In the U.S. and Canada, one must first attain the degree of M.D. or Doctor of Osteopathic Medicine, followed by practice as a psychiatric resident for another four years (five years in Canada). This extended period involves comprehensive training in psychiatric diagnosis, psychopharmacology, medical care issues, and psychotherapies. All accredited psychiatry residencies in the United States require proficiency in cognitive behavioral, brief, psychodynamic, and supportive psychotherapies. Psychiatry residents are required to complete at least four post-graduate months of internal medicine or pediatrics, plus a minimum of two months of neurology during their first year of residency, referred to as an "internship". After completing their training, psychiatrists are eligible to take a specialty board examination to become board-certified. The total amount of time required to complete educational and training requirements in the field of psychiatry in the United States is twelve years after high school. The average salary for psychiatrists in the U.S. is $220,000 per year. Subspecialists in child and adolescent psychiatry are required to complete a two-year fellowship program, the first year of which can run concurrently with the fourth year of the general psychiatry residency program. This adds one to two years of training.
Peter Steinglass is a psychiatrist, clinical professor, and president emeritus and director of the Ackerman Center for Substance Abuse and the Family in New York. Dr. Steinglass has been a significant researcher and contributor to academic psychiatry and medical and mental health institutions with his work on understanding family factors in substance abuse treatment.
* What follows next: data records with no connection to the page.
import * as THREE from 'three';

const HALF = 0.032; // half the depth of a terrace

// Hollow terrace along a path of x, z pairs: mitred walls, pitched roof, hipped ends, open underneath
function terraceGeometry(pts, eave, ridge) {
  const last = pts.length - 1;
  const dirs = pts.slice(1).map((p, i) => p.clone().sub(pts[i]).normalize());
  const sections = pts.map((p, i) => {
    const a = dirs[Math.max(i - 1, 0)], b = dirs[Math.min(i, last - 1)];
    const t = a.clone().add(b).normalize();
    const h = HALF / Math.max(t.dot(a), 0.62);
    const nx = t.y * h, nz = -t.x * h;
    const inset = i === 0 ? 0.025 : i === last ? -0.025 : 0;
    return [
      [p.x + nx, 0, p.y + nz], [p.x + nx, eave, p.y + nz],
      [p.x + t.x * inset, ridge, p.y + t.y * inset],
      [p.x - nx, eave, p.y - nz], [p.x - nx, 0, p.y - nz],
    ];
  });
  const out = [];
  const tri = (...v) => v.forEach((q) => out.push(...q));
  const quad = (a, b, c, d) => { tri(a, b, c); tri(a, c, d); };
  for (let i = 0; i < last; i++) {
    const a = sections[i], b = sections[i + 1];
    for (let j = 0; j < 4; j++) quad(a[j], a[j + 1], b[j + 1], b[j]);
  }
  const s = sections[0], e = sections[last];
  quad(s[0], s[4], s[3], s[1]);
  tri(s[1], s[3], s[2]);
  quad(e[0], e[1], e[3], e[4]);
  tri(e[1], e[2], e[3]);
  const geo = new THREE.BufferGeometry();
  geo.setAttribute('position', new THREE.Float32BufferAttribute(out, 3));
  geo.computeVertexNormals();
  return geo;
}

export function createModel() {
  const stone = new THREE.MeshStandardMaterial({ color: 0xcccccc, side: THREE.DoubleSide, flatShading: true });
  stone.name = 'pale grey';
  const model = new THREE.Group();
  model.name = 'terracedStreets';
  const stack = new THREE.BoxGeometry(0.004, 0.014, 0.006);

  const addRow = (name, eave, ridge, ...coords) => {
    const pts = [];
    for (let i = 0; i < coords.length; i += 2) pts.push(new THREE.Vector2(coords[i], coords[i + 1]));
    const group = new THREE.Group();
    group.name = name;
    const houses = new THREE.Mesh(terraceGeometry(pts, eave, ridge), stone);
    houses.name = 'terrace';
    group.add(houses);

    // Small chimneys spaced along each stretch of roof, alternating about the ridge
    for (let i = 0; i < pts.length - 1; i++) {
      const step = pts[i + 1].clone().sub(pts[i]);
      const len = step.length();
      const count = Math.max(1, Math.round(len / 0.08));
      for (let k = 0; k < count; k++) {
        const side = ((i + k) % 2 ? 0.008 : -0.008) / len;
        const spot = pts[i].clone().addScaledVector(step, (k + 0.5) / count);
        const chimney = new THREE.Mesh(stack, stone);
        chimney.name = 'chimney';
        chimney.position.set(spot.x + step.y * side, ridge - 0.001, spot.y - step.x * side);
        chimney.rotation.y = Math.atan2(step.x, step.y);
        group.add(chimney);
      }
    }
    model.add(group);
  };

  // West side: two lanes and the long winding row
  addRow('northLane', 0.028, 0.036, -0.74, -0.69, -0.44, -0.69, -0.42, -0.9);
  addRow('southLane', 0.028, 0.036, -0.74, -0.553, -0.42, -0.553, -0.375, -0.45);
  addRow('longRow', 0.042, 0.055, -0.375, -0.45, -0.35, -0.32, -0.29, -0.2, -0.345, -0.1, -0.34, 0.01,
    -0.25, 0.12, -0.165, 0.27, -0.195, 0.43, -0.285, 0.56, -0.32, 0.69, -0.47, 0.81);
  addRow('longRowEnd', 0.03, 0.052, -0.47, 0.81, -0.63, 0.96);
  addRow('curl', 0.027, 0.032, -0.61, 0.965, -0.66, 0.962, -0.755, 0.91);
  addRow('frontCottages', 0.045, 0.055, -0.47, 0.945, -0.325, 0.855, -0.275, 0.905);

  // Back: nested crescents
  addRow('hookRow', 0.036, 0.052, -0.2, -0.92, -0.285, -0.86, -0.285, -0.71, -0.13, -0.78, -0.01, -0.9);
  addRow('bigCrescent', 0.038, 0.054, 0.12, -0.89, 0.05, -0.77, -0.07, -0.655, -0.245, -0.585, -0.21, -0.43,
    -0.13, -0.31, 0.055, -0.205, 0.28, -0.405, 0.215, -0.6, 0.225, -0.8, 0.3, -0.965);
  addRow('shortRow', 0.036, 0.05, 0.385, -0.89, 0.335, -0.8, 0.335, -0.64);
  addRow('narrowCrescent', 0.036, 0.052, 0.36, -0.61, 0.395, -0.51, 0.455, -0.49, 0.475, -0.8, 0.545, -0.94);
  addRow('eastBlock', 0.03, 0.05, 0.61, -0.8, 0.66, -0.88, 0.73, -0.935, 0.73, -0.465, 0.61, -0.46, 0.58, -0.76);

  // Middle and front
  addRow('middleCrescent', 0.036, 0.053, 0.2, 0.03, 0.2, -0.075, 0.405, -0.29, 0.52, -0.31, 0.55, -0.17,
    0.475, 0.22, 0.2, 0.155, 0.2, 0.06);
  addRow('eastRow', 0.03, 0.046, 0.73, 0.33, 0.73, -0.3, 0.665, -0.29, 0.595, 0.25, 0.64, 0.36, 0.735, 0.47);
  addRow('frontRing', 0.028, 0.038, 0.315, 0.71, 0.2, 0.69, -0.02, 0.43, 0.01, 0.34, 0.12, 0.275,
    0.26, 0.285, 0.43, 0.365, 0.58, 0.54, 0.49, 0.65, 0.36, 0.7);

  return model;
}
Each module was five pages long, including the plan for managing that particular condition. Since our outcome of interest was the detection of mental health conditions by trained HCWs, we excluded the management and follow-up sections from each module. We removed questions about emergency presentations such as alcohol intoxication or opioid withdrawal from the substance use disorders module since such presentations were rare in the PHC (as per the inputs by the PHC medical officer). Modifications were done by the research team after consultations with child and adolescent psychiatrists. We converted each module into a concise single-page algorithm to make it user-friendly for the HCWs. Since the mhGAP did not have an anxiety disorder module, it was prepared by the study team after receiving input from two psychiatrists. Face validation was carried out by an expert child psychiatrist. All modules were translated into Kannada. After pre-testing among Anganwadi workers (AWW) (primary level workers involved in child and adolescent health services), these modules were finalized. AWW were selected since they fit the cultural and demographic profile of our study participants. Before pre-testing, a mental health awareness session was conducted for AWW. Pretesting was done by briefing AWW about the modules by the investigator (AS). Following the briefing, AWW were asked to go through the modules for ease of understanding of question, wordings, and comprehension. They administered the selected modules to a group of adolescents visiting the anganwadi center to check whether the questions were understood by the adolescents and the time required for individual assessments. 2b1af7f3a8